Both the UK and Japanese governments signed a Defence Equipment Collaboration Framework in 2013.  This provides a structure for promoting collaborative projects.

The Projects can be:

Government sponsored projects.  These require both governments to identify and fund joint requirements.

Government agreed technology demonstration or research projects.  Both governments again have to agree objectives, timescales and funding.

Business to business collaboration, either with an aim to sell to the UK and Japanese governments, or to take jointly to export markets. These can be acknowledged by both governments but need no formal permission.

The potential for finding new projects is considerable. We already have experience with a number of companies and specialise in identifying and developing new opportunities.

The best opportunities tend to arise when companies identify similar but complementary technical capabilities.
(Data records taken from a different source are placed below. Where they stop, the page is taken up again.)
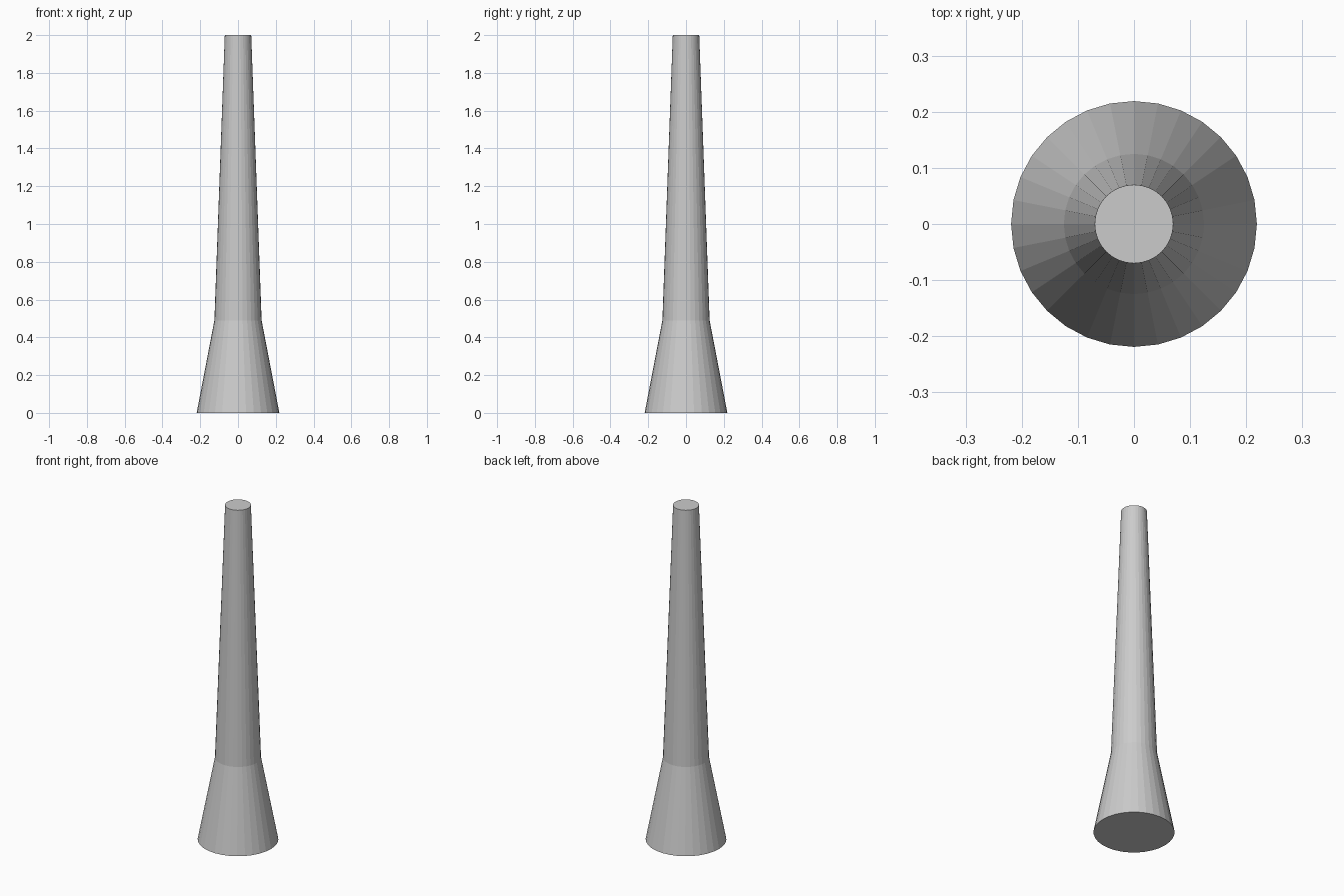
import bpy, bmesh
from math import cos, sin, tau

if "Cube" in bpy.data.objects:
    bpy.data.objects.remove(bpy.data.objects["Cube"])

SIDES = 32


def lathe(name, profile):
    """Closed, flat-faced solid of revolution from (radius, z) points."""
    bm = bmesh.new()
    rings = [[bm.verts.new((r * cos(tau * i / SIDES), r * sin(tau * i / SIDES), z))
              for i in range(SIDES)] for r, z in profile]
    for low, high in zip(rings, rings[1:]):
        for i in range(SIDES):
            j = (i + 1) % SIDES
            bm.faces.new((low[i], low[j], high[j], high[i]))
    bm.faces.new(rings[0][::-1])
    bm.faces.new(rings[-1])
    mesh = bpy.data.meshes.new(name)
    bm.to_mesh(mesh)
    bm.free()
    obj = bpy.data.objects.new(name, mesh)
    bpy.context.collection.objects.link(obj)
    return obj


# Flared foot running into a long, gently tapered shaft
lathe("tapered_column", [(0.219, 0), (0.125, 0.49), (0.07, 2.0)])
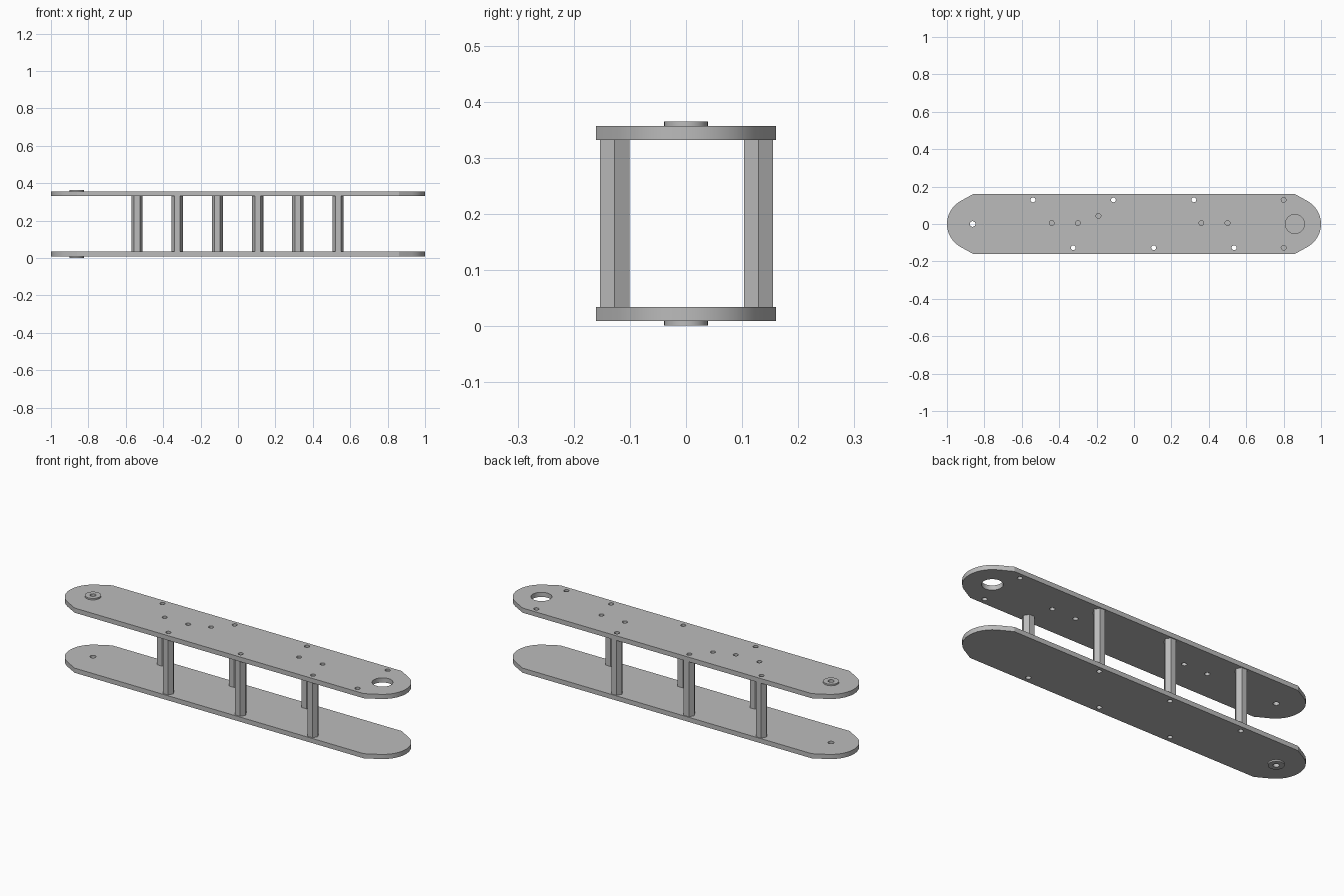
import bpy
import bmesh
from math import cos, sin, radians, tau

cube = bpy.data.objects.get("Cube")
if cube:
    bpy.data.objects.remove(cube)

# Single flat metal colour
metal = bpy.data.materials.new("grey_metal")
metal.use_nodes = True
GREY = (0.5, 0.5, 0.5, 1)
metal.diffuse_color = GREY
metal.node_tree.nodes["Principled BSDF"].inputs["Base Color"].default_value = GREY


def circle(x, y, r, n=24):
    return [(x + r * cos(tau * i / n), y + r * sin(tau * i / n)) for i in range(n)]


def slab(name, outlines, z0, z1, angle=25):
    """Extrude a flat outline with holes between two heights."""
    curve = bpy.data.curves.new(name, "CURVE")
    curve.dimensions = "2D"
    curve.fill_mode = "BOTH"
    curve.extrude = (z1 - z0) / 2
    for pts in outlines:
        spline = curve.splines.new("POLY")
        spline.points.add(len(pts) - 1)
        for p, (x, y) in zip(spline.points, pts):
            p.co = (x, y, 0, 1)
        spline.use_cyclic_u = True
    temp = bpy.data.objects.new(name + "_outline", curve)
    bpy.context.collection.objects.link(temp)
    bpy.context.view_layer.update()
    graph = bpy.context.evaluated_depsgraph_get()
    mesh = bpy.data.meshes.new_from_object(temp.evaluated_get(graph))
    bpy.data.objects.remove(temp)
    bpy.data.curves.remove(curve)

    bm = bmesh.new()
    bm.from_mesh(mesh)
    bmesh.ops.remove_doubles(bm, verts=bm.verts, dist=0.0001)
    bmesh.ops.translate(bm, verts=bm.verts, vec=(0, 0, (z0 + z1) / 2))
    bmesh.ops.recalc_face_normals(bm, faces=bm.faces)
    bm.to_mesh(mesh)
    bm.free()
    mesh.materials.clear()
    mesh.materials.append(metal)

    obj = bpy.data.objects.new(name, mesh)
    bpy.context.collection.objects.link(obj)
    bpy.ops.object.select_all(action="DESELECT")
    obj.select_set(True)
    bpy.context.view_layer.objects.active = obj
    bpy.ops.object.shade_smooth_by_angle(angle=radians(angle))
    return obj


# Main dimensions
END_X, END_R, HALF_W = 0.86, 0.14, 0.16
BUSH_X = -0.863
BOTTOM, TOP = (0.009, 0.034), (0.332, 0.357)
HEIGHT = 0.366
HOLE_R = 0.013

# Plate outline: round nose with tangent chamfers into the straight sides
nose = [(END_X + END_R * cos(radians(a)), END_R * sin(radians(a)))
        for a in range(-60, 61, 10)]
right_end = [(END_X, -HALF_W)] + nose + [(END_X, HALF_W)]
outline = right_end + [(-x, -y) for x, y in right_end]

# Hole layout
posts = [(-0.54, 0.129), (-0.11, 0.129), (0.32, 0.129),
         (-0.325, -0.127), (0.105, -0.127), (0.535, -0.127)]
extra = [(0.8, 0.129), (0.8, -0.127), (-0.44, 0.005), (-0.3, 0.005),
         (-0.19, 0.043), (0.36, 0.005), (0.5, 0.005)]
post_holes = [circle(x, y, HOLE_R, 16) for x, y in posts]
extra_holes = [circle(x, y, HOLE_R, 16) for x, y in extra]
bush_seat = circle(BUSH_X, 0, 0.026)

# Plates
slab("bottom_plate", [outline, bush_seat] + post_holes, *BOTTOM)
slab("top_plate",
     [outline, bush_seat, circle(END_X, 0, 0.051, 32)] + post_holes + extra_holes, *TOP)

# Hollow hexagonal spacer posts
for i, (x, y) in enumerate(posts):
    slab(f"spacer_post_{i + 1}", [circle(x, y, 0.03, 6), circle(x, y, HOLE_R, 16)],
         BOTTOM[1], TOP[0])

# Flanged bushings, flange on the outer face of each plate
bore = circle(BUSH_X, 0, 0.015)
for name, plate, flange in (("bottom", BOTTOM, (0.001, BOTTOM[0])),
                            ("top", TOP, (TOP[1], HEIGHT - 0.001))):
    slab(name + "_bushing_sleeve", [bush_seat, bore], *plate)
    slab(name + "_bushing_flange", [circle(BUSH_X, 0, 0.039, 32), bore], *flange)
We specialise in helping you identify these.

Japanese Culture


Japan’s business culture is distinct.  It encourages long-term business success and values enduring relationships.  It has allowed Japan to become one of the pre-eminent global economies in the last 75 years.

Because of the long isolation from the global defence market, Japanese defence business culture is also distinct.  Long exposure to a protected national market has allowed development of a unique way of doing business within Japan.  This can be accessed with the right advice and approach.  At the same time, it is likely to evolve as Japan considers external market access.

The key to accessing Japanese defence markets is first to conduct the right market research and then to develop a strategy that provides the right mix of partners, agents in the form of a Japanese trading company, and representation.  This mix is likely to evolve over time and needs regular reassessment.